Requirement
The first line of the listing opens the range and the line with "mesh = bpy.data.meshes.new(name)" closes it; repeat those lines and all between them word for word, leaving out the pictures.

Records provided
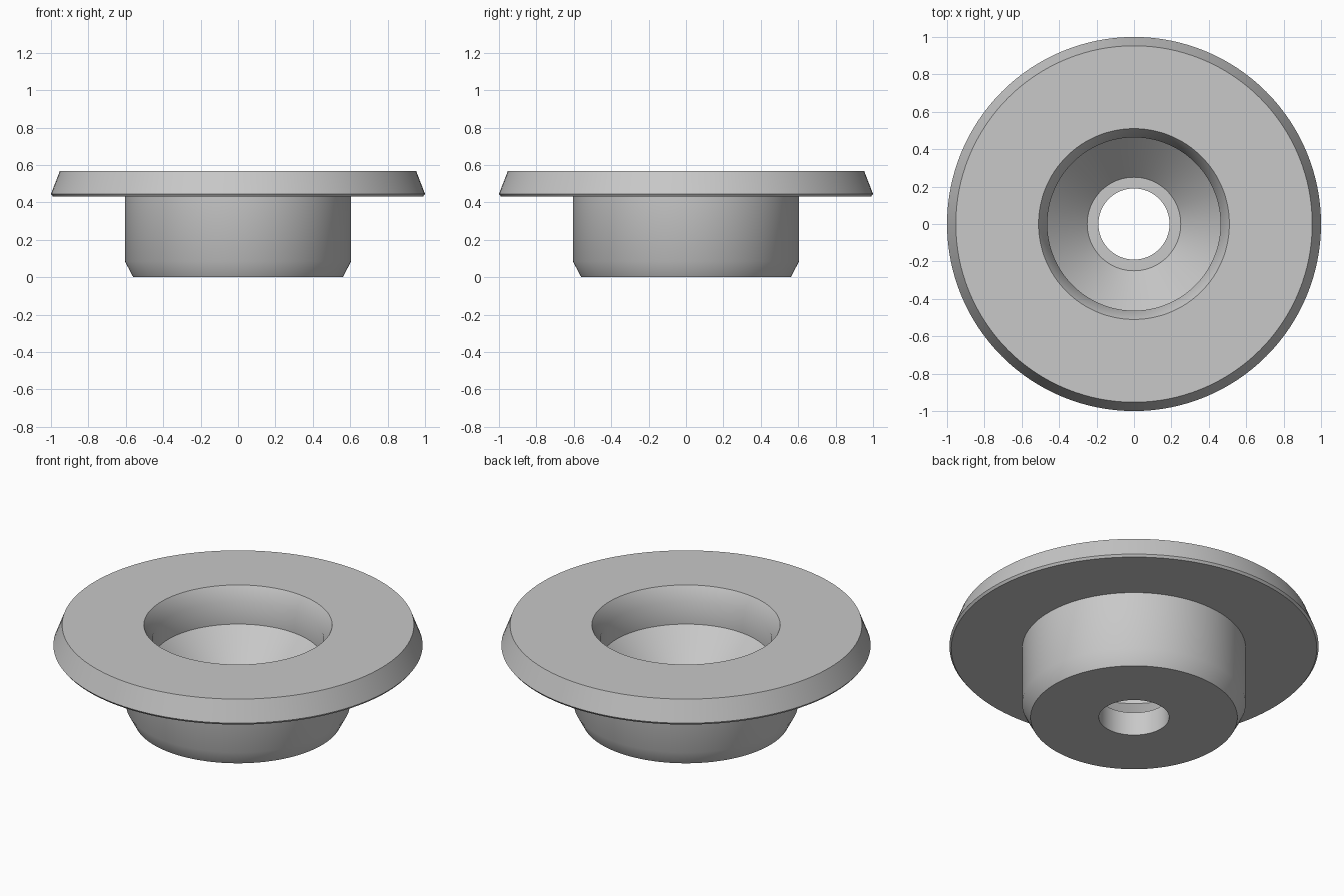
import bpy
import bmesh
import math

cube = bpy.data.objects.get("Cube")
if cube:
    bpy.data.objects.remove(cube, do_unlink=True)

SIDES = 128

# Plain grey finish
grey = bpy.data.materials.new("light_grey")
grey.use_nodes = True
colour = (0.58, 0.58, 0.58, 1)
grey.diffuse_color = colour
grey.node_tree.nodes["Principled BSDF"].inputs["Base Color"].default_value = colour

# Closed cross-section (radius, height)
hub = [(0.19, 0), (0.56, 0), (0.605, 0.085), (0.605, 0.432)]
flange = [(0.99, 0.432), (1.0, 0.445), (0.953, 0.567)]
socket = [(0.51, 0.567), (0.463, 0.487), (0.463, 0.355)]
countersink = [(0.25, 0.14), (0.19, 0.14)]


def lathe(name, profile, material):
    """Revolve a closed profile around z."""
    bm = bmesh.new()
    verts = [bm.verts.new((r, 0, z)) for r, z in profile]
    edges = [bm.edges.new((v, verts[i - 1])) for i, v in enumerate(verts)]
    bmesh.ops.spin(bm, geom=verts + edges, cent=(0, 0, 0), axis=(0, 0, 1),
                   angle=math.tau, steps=SIDES, use_merge=False)
    bmesh.ops.remove_doubles(bm, verts=bm.verts, dist=0.0001)
    bmesh.ops.recalc_face_normals(bm, faces=bm.faces)
    mesh = bpy.data.meshes.new(name)
    bm.to_mesh(mesh)
    bm.free()
    mesh.materials.append(material)
    obj = bpy.data.objects.new(name, mesh)
    bpy.context.collection.objects.link(obj)
    return obj


# Flanged bushing with stepped bore
bushing = lathe("flanged_bushing", hub + flange + socket + countersink, grey)
bpy.ops.object.select_all(action="DESELECT")
bushing.select_set(True)
bpy.context.view_layer.objects.active = bushing
bpy.ops.object.shade_smooth_by_angle(angle=math.radians(32))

Response to this task
import bpy
import bmesh
import math

cube = bpy.data.objects.get("Cube")
if cube:
    bpy.data.objects.remove(cube, do_unlink=True)

SIDES = 128

# Plain grey finish
grey = bpy.data.materials.new("light_grey")
grey.use_nodes = True
colour = (0.58, 0.58, 0.58, 1)
grey.diffuse_color = colour
grey.node_tree.nodes["Principled BSDF"].inputs["Base Color"].default_value = colour

# Closed cross-section (radius, height)
hub = [(0.19, 0), (0.56, 0), (0.605, 0.085), (0.605, 0.432)]
flange = [(0.99, 0.432), (1.0, 0.445), (0.953, 0.567)]
socket = [(0.51, 0.567), (0.463, 0.487), (0.463, 0.355)]
countersink = [(0.25, 0.14), (0.19, 0.14)]


def lathe(name, profile, material):
    """Revolve a closed profile around z."""
    bm = bmesh.new()
    verts = [bm.verts.new((r, 0, z)) for r, z in profile]
    edges = [bm.edges.new((v, verts[i - 1])) for i, v in enumerate(verts)]
    bmesh.ops.spin(bm, geom=verts + edges, cent=(0, 0, 0), axis=(0, 0, 1),
                   angle=math.tau, steps=SIDES, use_merge=False)
    bmesh.ops.remove_doubles(bm, verts=bm.verts, dist=0.0001)
    bmesh.ops.recalc_face_normals(bm, faces=bm.faces)
    mesh = bpy.data.meshes.new(name)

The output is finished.